classification
Title: Inappropriate short circuit relating to inequality comparison and membership test
Type: behavior Stage: resolved
Components: Interpreter Core Versions: Python 3.8
process
Status: closed Resolution: not a bug
Dependencies: Superseder:
Assigned To: Nosy List: Orion Fisher, eryksun, tim.peters
Priority: normal Keywords:

Created on 2020-02-25 03:08 by Orion Fisher, last changed 2020-02-25 03:53 by tim.peters. This issue is now closed.

Files
File name Uploaded Description Edit
bug_occurence.py Orion Fisher, 2020-02-25 03:08 example with bytecode
Messages (5)
msg362612 - (view) Author: Orion Fisher (Orion Fisher) Date: 2020-02-25 03:08
I found a strange issue with how the interpreter produces bytecode for an expression like True != True in [False, False].

Reading it, one would expect the value of the expression to be True, whether the inequality comparison is evaluated first, or the membership test is evaluated first. Indeed, when parentheses are used to control the order of execution these results do occur.

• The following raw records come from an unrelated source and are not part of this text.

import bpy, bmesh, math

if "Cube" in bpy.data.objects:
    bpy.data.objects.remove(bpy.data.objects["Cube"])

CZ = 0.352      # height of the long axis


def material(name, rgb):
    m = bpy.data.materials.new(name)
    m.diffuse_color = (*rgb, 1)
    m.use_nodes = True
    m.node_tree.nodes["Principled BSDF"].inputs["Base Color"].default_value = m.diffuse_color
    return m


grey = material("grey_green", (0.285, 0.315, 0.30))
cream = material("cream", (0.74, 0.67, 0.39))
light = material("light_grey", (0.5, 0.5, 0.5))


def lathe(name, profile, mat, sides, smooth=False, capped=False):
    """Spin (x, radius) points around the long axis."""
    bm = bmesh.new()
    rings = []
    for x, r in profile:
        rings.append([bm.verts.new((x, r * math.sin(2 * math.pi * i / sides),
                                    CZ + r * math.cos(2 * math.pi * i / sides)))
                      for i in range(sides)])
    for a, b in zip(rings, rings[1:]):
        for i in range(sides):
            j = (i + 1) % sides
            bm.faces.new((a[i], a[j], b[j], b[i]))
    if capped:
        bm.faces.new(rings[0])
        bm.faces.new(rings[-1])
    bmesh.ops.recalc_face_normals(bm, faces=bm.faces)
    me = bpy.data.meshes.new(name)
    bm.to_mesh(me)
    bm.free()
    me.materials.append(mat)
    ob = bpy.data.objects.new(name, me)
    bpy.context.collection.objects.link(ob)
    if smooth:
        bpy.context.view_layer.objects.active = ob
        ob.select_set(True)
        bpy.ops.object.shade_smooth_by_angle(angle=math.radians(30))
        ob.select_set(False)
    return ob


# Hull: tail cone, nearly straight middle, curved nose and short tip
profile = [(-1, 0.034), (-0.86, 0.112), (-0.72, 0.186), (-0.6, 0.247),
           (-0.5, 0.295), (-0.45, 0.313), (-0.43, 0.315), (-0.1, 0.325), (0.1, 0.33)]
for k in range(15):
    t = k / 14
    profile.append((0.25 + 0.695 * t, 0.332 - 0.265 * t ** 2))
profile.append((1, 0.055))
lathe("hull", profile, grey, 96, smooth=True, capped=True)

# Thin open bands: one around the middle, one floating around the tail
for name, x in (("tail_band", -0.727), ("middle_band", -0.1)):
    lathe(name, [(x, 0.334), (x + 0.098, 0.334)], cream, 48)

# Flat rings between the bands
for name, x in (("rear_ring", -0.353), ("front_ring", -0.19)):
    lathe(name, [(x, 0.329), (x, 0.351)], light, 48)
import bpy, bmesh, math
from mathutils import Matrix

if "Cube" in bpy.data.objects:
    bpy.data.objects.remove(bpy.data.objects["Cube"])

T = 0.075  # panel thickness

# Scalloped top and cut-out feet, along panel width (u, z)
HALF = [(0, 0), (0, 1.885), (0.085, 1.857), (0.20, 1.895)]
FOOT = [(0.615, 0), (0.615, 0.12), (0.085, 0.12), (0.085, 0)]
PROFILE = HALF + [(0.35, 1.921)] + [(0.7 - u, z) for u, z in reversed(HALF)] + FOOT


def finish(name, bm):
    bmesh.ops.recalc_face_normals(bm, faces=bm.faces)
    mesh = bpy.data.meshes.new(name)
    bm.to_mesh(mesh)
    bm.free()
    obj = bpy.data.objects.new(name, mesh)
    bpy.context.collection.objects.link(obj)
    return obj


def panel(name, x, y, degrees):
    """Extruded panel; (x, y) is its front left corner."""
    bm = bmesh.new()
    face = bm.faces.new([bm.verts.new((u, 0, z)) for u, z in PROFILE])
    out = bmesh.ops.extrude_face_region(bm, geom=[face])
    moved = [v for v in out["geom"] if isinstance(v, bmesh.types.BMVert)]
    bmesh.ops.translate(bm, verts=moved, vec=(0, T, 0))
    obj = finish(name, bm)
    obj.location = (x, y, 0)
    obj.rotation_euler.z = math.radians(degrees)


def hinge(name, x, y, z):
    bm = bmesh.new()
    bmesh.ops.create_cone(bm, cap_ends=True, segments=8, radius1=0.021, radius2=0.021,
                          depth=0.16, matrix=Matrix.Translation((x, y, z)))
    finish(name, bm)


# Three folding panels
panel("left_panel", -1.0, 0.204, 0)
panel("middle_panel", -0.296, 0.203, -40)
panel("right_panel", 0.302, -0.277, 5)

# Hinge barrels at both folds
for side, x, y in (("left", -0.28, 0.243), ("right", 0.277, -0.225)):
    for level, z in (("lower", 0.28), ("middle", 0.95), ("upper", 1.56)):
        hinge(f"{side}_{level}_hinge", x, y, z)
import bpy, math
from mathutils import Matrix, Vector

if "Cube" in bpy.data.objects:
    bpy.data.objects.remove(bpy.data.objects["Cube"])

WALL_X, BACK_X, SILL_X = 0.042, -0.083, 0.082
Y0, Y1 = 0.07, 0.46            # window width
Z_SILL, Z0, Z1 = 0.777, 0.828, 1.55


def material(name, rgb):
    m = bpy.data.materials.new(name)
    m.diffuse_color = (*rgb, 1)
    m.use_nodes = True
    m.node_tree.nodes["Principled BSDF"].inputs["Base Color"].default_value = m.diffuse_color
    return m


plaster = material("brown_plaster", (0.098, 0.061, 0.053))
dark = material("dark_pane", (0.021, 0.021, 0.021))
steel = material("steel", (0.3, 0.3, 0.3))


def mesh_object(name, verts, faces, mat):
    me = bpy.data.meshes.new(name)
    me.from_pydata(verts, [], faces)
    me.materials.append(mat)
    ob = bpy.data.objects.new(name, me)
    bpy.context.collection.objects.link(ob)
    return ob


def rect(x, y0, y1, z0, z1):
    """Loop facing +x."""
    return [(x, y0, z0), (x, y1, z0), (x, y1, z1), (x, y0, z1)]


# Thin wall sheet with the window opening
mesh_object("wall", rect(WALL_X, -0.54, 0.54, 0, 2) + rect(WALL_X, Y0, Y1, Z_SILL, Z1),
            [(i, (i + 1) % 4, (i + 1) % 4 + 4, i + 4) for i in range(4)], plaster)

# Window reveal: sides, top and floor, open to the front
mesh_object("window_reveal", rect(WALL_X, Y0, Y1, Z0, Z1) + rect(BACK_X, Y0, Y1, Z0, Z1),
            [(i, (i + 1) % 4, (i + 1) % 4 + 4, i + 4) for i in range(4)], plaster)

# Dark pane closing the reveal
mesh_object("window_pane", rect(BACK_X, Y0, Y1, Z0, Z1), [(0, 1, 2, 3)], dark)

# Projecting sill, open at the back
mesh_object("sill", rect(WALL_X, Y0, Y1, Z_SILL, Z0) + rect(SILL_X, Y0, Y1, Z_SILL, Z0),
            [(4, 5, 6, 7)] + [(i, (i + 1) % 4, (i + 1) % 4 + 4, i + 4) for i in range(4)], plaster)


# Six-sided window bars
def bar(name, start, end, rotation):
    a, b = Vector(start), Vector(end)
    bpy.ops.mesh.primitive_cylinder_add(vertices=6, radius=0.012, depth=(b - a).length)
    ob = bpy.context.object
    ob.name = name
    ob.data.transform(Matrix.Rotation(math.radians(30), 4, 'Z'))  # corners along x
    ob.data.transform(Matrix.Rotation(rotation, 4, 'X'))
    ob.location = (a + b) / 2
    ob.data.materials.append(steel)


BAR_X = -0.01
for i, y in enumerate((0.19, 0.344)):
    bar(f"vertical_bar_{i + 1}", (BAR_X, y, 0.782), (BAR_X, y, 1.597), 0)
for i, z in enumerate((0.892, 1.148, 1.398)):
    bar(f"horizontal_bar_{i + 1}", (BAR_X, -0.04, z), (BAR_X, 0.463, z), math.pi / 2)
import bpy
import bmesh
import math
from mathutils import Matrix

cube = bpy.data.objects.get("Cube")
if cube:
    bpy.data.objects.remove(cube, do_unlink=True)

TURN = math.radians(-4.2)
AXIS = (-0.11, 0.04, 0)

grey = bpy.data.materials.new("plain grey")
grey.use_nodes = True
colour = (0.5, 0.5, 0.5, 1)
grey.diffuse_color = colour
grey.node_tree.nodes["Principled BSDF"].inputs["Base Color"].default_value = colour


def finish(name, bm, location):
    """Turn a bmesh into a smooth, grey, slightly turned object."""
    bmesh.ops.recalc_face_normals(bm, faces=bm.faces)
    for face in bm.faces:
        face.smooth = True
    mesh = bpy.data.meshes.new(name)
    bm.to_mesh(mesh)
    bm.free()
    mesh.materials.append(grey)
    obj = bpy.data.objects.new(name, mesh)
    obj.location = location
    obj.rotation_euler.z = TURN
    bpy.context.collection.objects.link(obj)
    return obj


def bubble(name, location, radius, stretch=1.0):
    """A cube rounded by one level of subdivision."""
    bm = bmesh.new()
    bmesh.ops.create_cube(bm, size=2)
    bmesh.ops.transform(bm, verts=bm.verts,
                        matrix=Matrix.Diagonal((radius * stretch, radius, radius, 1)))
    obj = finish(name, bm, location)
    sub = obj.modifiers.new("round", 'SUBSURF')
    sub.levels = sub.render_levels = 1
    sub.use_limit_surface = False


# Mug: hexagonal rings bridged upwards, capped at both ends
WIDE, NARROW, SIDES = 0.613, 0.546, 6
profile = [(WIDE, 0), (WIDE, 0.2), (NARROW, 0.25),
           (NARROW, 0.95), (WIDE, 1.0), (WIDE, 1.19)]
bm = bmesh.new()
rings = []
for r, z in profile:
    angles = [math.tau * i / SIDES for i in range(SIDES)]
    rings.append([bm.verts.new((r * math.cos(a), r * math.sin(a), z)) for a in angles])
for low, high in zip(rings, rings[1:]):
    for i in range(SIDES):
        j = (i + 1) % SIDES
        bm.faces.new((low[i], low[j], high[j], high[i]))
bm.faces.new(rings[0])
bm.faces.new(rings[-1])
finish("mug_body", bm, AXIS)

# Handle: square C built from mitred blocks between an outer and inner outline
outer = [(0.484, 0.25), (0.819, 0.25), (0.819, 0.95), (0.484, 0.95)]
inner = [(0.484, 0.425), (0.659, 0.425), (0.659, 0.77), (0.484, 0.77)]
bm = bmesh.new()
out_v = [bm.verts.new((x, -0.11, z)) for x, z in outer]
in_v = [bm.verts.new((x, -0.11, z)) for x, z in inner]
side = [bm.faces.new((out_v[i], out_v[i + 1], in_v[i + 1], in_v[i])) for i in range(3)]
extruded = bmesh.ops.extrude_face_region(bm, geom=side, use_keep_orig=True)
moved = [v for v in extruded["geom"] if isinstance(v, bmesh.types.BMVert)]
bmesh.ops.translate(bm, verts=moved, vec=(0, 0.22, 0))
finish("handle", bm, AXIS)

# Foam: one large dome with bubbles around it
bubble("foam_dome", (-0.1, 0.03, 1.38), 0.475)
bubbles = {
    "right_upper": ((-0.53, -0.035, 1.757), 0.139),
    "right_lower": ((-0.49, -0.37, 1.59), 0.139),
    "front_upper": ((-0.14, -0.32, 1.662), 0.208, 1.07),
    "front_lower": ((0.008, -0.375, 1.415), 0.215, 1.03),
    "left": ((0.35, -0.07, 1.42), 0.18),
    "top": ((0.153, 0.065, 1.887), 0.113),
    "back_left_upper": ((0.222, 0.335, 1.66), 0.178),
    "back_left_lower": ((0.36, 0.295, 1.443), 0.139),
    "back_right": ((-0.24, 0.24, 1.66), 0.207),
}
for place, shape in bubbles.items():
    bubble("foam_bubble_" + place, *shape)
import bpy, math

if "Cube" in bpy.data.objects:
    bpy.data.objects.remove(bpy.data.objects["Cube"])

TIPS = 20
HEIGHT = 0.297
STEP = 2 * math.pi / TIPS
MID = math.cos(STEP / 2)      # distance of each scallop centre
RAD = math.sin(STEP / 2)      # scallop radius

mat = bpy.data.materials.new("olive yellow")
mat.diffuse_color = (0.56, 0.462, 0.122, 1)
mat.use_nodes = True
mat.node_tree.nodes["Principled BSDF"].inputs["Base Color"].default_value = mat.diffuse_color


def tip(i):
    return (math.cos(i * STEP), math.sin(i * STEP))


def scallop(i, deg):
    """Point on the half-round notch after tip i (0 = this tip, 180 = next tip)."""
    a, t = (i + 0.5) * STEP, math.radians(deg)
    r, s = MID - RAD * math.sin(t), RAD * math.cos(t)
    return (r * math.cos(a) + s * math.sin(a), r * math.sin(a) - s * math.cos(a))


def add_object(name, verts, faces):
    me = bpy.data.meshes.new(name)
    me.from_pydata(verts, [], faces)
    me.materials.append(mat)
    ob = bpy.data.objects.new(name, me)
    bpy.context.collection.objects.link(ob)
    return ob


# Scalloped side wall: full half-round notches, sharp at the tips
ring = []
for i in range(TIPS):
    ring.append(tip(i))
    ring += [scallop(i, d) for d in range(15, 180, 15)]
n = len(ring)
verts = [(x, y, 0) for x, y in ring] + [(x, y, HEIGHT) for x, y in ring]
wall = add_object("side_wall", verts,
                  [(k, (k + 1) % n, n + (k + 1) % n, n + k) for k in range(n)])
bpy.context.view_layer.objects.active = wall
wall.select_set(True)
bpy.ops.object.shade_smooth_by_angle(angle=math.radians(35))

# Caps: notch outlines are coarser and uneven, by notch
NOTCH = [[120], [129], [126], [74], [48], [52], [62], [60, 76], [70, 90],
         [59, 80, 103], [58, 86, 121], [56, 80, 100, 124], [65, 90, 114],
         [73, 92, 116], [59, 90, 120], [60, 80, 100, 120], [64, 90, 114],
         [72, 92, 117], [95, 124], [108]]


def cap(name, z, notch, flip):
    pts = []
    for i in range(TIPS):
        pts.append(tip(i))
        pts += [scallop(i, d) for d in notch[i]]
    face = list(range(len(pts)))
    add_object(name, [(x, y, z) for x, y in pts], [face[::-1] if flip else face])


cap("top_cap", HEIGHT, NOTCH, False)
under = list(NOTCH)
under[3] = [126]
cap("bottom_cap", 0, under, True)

However, without any parentheses, the result is False. The underlying cause seems to be in a short circuit which is dependent on the inequality comparison, seen in the JUMP_IF_FALSE_OR_POP instruction.

This expression is very synthetic, but I am submitting this bug under the worry that it speaks to a more significant error in the bytecode produced for inequality tests (or membership tests).
msg362614 - (view) Author: Tim Peters (tim.peters) * (Python committer) Date: 2020-02-25 03:21
"!=" and "in" are comparison operators in Python, and _all_ comparison operators "chain".  That is,

x < y < z

means

x < y and y < z

(although y is evaluated only once), and in the same way

True != True in [False, False]

means

True != True and True in [False, False]
msg362615 - (view) Author: Orion Fisher (Orion Fisher) Date: 2020-02-25 03:36
Ah, I see, thank you for the clear explanation.

Chaining is so intuitive in the case it is always introduced with, yet I never knew it applied so generally.

(New to the interface so I hope this is indeed where I must reply.)
msg362616 - (view) Author: Eryk Sun (eryksun) * (Python triager) Date: 2020-02-25 03:40
For reference see the section on comparisons in the language reference:

https://docs.python.org/3/reference/expressions.html#comparisons
msg362622 - (view) Author: Tim Peters (tim.peters) * (Python committer) Date: 2020-02-25 03:53
Orion, you're using the interface as intended :-)

While it's too late to change now, if Python started over from scratch I'd argue to leave "in" and "not in" out of this feature - chaining them is _usually_ an unintended behavior.

Then again, sometimes it is slightly useful.  For example, if I want to know if `n` is in a set of primes, but isn't even,

if 2 != n in some_set_of_primes:

does the job succinctly.  But not really "Pythonically", since even experienced Python programmers may scratch their heads when reading it :-(
History
Date User Action Args
2020-02-25 03:53:43tim.peterssetmessages: + msg362622
2020-02-25 03:40:05eryksunsetresolution: not a bug

messages: + msg362616
nosy: + eryksun
2020-02-25 03:36:31Orion Fishersetmessages: + msg362615
2020-02-25 03:34:16Orion Fishersetstatus: open -> closed
stage: resolved
2020-02-25 03:21:20tim.peterssetnosy: + tim.peters
messages: + msg362614
2020-02-25 03:08:43Orion Fishercreate